* **What the exercise asks**: Report how many lines of the listing below include the word "objects". Give nothing but the number.

* **Source material**:
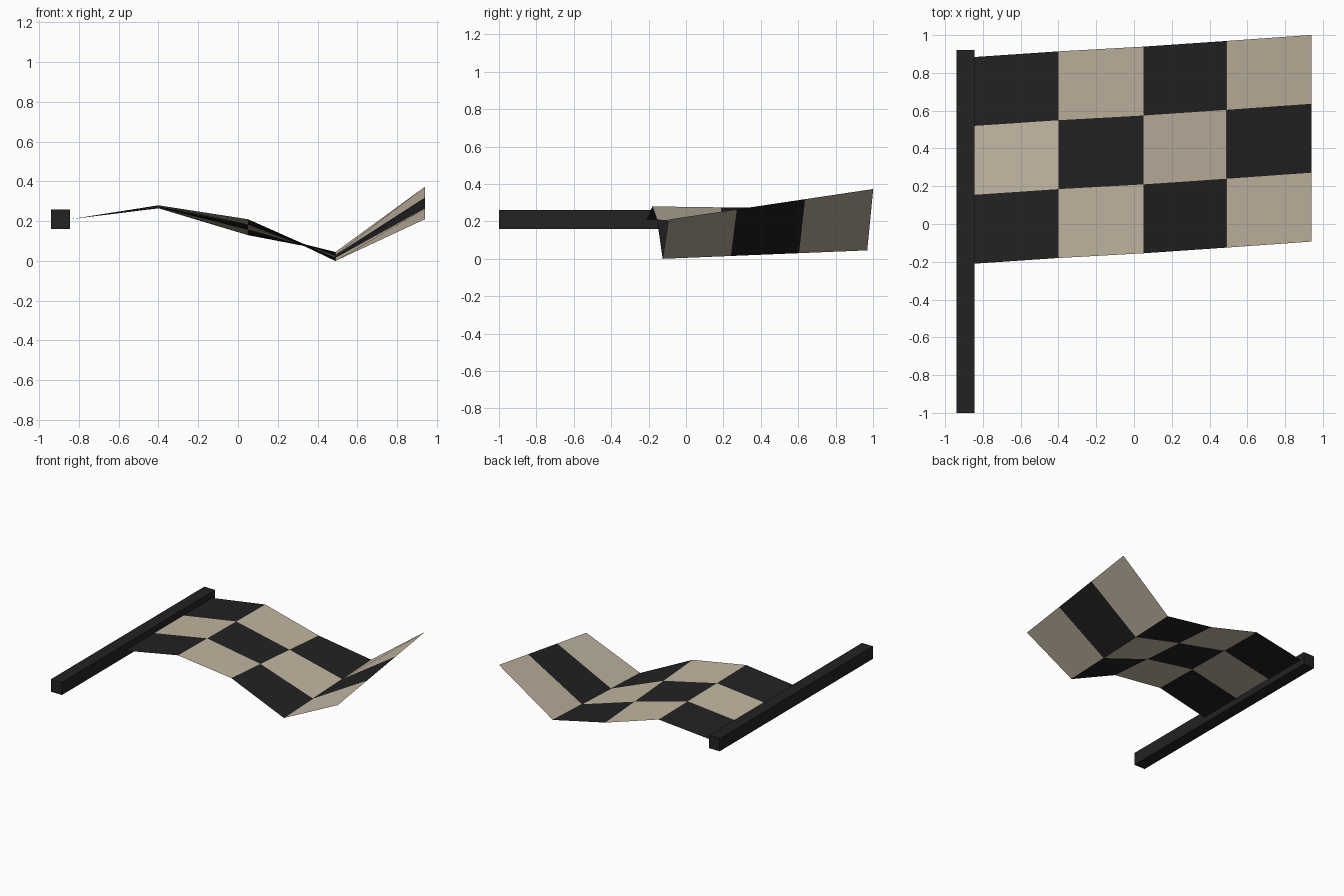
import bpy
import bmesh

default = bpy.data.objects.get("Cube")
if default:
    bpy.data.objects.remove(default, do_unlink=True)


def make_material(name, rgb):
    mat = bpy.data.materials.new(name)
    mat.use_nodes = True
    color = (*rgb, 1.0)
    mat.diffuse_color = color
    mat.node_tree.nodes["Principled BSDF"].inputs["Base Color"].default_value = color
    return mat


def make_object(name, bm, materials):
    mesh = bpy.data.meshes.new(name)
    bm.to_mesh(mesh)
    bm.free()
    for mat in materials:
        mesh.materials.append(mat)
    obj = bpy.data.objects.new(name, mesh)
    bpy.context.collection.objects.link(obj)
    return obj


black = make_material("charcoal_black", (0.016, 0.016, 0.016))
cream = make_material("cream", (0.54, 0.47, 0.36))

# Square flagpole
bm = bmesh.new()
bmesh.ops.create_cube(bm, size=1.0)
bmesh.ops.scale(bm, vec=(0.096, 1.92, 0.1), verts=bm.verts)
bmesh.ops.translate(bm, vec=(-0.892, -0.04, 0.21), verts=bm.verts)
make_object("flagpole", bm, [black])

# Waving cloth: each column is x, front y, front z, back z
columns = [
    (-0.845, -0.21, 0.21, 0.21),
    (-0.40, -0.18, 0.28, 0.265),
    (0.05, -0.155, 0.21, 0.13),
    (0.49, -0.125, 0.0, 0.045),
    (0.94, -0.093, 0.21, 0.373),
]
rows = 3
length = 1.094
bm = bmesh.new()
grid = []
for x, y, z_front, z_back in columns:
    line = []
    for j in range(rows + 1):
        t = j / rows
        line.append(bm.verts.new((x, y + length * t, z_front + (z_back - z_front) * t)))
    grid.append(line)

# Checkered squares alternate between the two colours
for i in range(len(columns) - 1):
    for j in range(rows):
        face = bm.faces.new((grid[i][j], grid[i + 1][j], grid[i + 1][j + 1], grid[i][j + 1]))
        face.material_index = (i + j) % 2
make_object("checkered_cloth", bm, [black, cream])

---

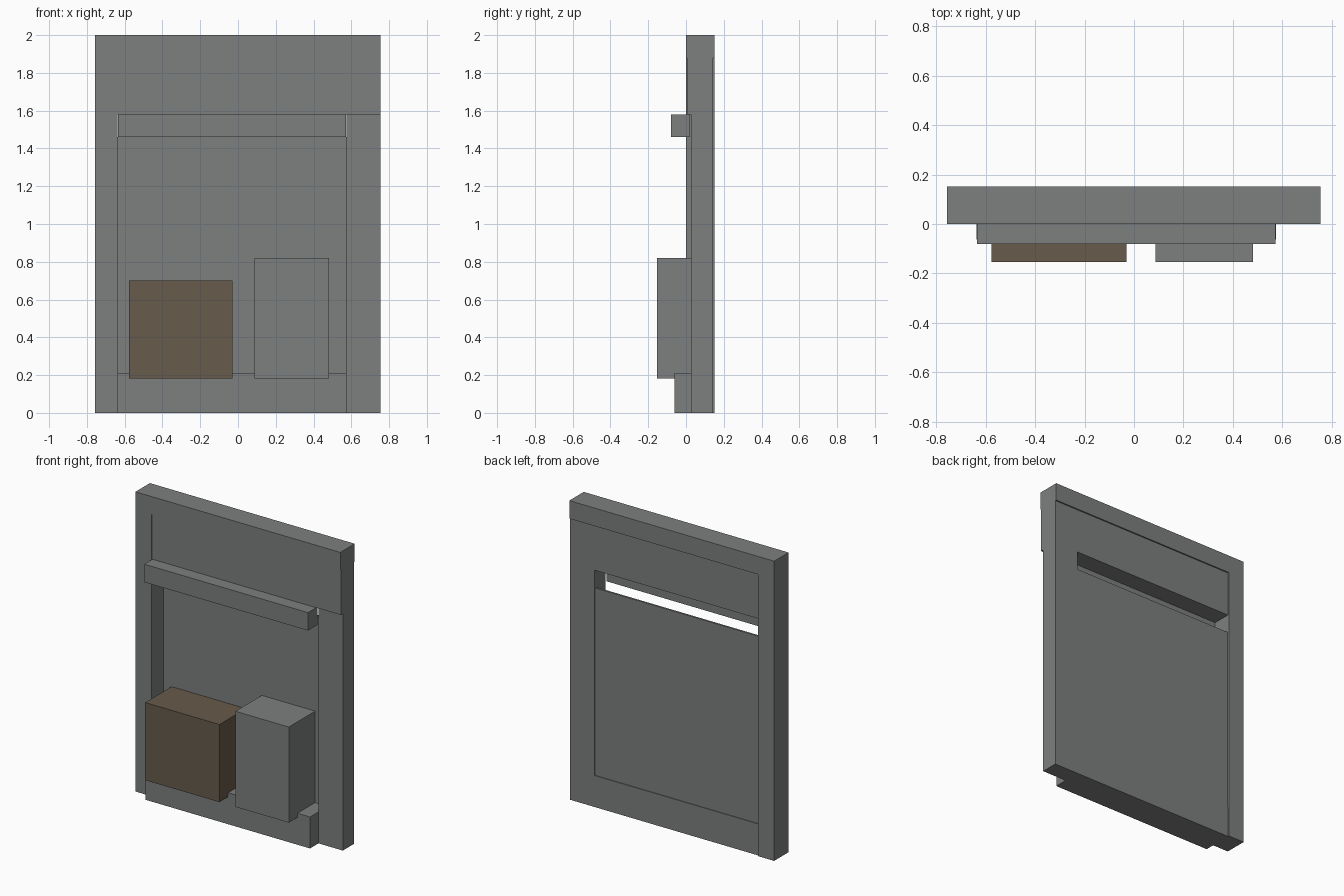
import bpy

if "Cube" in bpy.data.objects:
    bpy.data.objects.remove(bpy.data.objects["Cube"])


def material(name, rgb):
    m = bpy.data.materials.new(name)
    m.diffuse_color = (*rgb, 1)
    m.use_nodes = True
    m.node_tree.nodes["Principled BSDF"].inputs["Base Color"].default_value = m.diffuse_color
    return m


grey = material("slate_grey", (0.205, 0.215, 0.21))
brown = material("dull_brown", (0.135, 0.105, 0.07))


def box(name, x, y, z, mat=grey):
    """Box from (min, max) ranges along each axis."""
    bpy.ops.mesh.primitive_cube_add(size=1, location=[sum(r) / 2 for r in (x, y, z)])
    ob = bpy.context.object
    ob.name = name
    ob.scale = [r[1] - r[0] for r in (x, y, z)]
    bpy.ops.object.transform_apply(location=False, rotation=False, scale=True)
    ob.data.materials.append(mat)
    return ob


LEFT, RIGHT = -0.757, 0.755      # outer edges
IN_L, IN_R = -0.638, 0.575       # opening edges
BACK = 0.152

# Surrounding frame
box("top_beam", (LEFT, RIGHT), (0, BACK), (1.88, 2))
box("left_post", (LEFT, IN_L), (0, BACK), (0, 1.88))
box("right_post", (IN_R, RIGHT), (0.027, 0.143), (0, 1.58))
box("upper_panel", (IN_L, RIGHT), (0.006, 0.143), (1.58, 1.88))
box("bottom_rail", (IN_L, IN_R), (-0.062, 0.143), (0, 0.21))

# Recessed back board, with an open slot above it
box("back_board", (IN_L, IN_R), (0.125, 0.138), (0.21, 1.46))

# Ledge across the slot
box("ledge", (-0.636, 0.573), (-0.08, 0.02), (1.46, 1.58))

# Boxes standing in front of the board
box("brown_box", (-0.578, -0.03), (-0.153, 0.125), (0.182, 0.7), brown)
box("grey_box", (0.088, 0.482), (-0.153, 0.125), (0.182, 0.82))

...

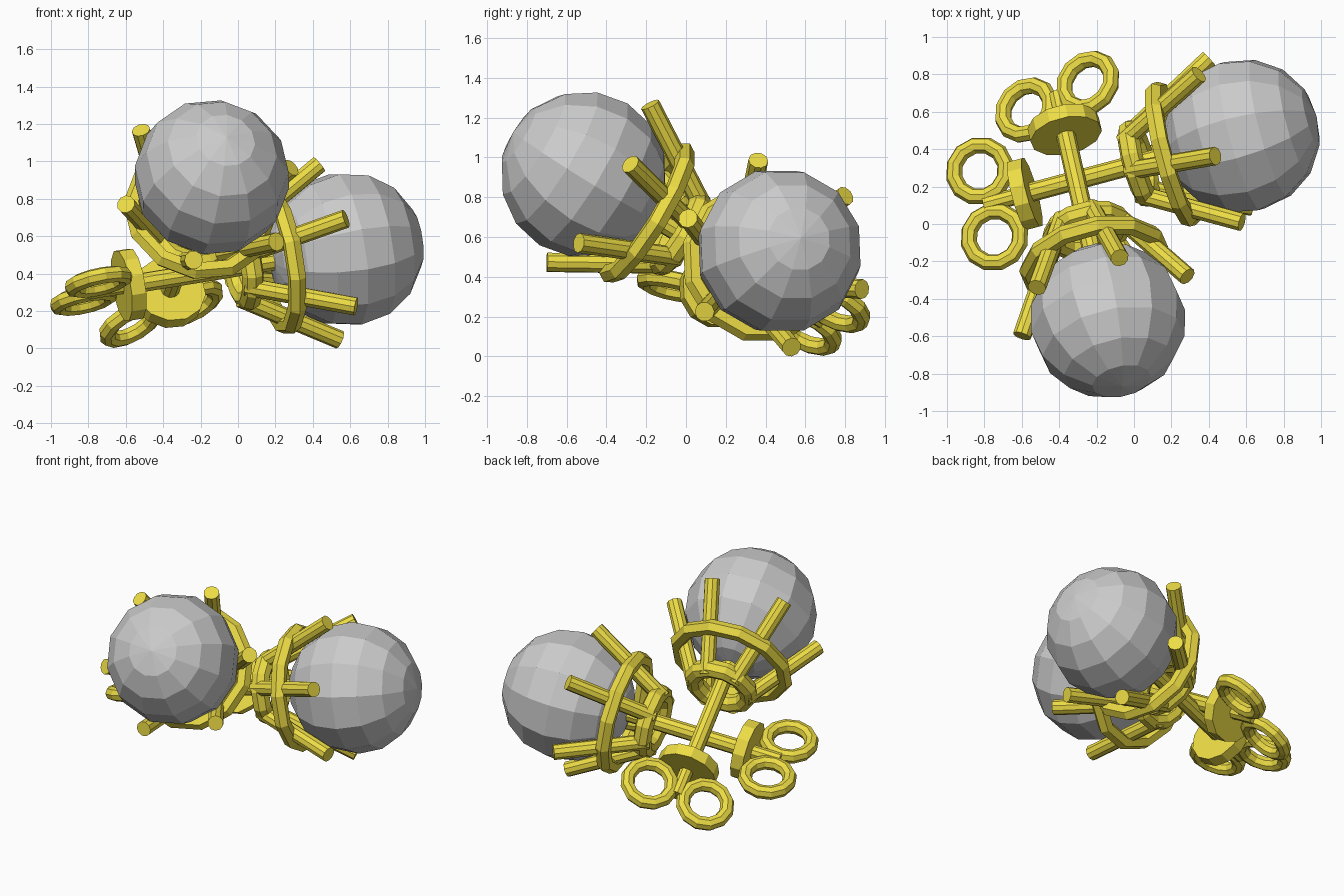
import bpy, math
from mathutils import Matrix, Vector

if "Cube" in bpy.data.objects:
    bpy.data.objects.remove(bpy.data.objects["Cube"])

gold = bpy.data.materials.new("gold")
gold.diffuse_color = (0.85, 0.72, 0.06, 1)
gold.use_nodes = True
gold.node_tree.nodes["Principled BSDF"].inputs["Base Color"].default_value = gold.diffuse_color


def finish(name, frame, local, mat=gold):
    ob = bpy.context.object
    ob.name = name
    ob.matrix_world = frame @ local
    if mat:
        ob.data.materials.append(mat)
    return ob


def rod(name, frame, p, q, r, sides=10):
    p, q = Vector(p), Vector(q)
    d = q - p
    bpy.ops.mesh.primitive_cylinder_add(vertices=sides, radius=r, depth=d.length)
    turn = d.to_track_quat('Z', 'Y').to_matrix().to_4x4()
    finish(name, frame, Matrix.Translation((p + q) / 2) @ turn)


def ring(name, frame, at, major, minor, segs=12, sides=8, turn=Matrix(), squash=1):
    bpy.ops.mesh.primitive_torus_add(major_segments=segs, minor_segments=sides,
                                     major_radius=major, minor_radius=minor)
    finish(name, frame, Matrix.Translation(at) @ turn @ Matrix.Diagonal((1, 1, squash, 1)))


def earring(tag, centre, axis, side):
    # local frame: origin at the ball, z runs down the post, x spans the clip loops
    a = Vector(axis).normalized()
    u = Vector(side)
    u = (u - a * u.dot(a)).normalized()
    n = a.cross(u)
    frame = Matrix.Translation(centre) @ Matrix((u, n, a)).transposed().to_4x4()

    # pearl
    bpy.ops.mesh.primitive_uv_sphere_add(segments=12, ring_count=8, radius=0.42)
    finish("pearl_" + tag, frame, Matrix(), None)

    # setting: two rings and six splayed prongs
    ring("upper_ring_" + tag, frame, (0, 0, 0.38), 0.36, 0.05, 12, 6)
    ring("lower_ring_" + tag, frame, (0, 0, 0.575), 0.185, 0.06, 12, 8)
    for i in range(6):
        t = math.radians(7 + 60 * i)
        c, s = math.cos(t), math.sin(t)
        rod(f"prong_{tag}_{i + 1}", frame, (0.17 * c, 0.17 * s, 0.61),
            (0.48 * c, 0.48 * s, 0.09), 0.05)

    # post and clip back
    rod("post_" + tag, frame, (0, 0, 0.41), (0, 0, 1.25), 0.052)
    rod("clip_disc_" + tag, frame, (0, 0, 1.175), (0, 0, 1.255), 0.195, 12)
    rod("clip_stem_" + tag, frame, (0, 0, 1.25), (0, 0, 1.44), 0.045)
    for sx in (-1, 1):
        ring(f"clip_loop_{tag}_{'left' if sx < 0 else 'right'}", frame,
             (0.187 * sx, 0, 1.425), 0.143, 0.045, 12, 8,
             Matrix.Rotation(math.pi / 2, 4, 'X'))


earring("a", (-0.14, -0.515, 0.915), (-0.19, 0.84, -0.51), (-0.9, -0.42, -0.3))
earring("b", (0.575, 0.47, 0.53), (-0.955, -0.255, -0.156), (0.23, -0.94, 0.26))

* **Written response**: 8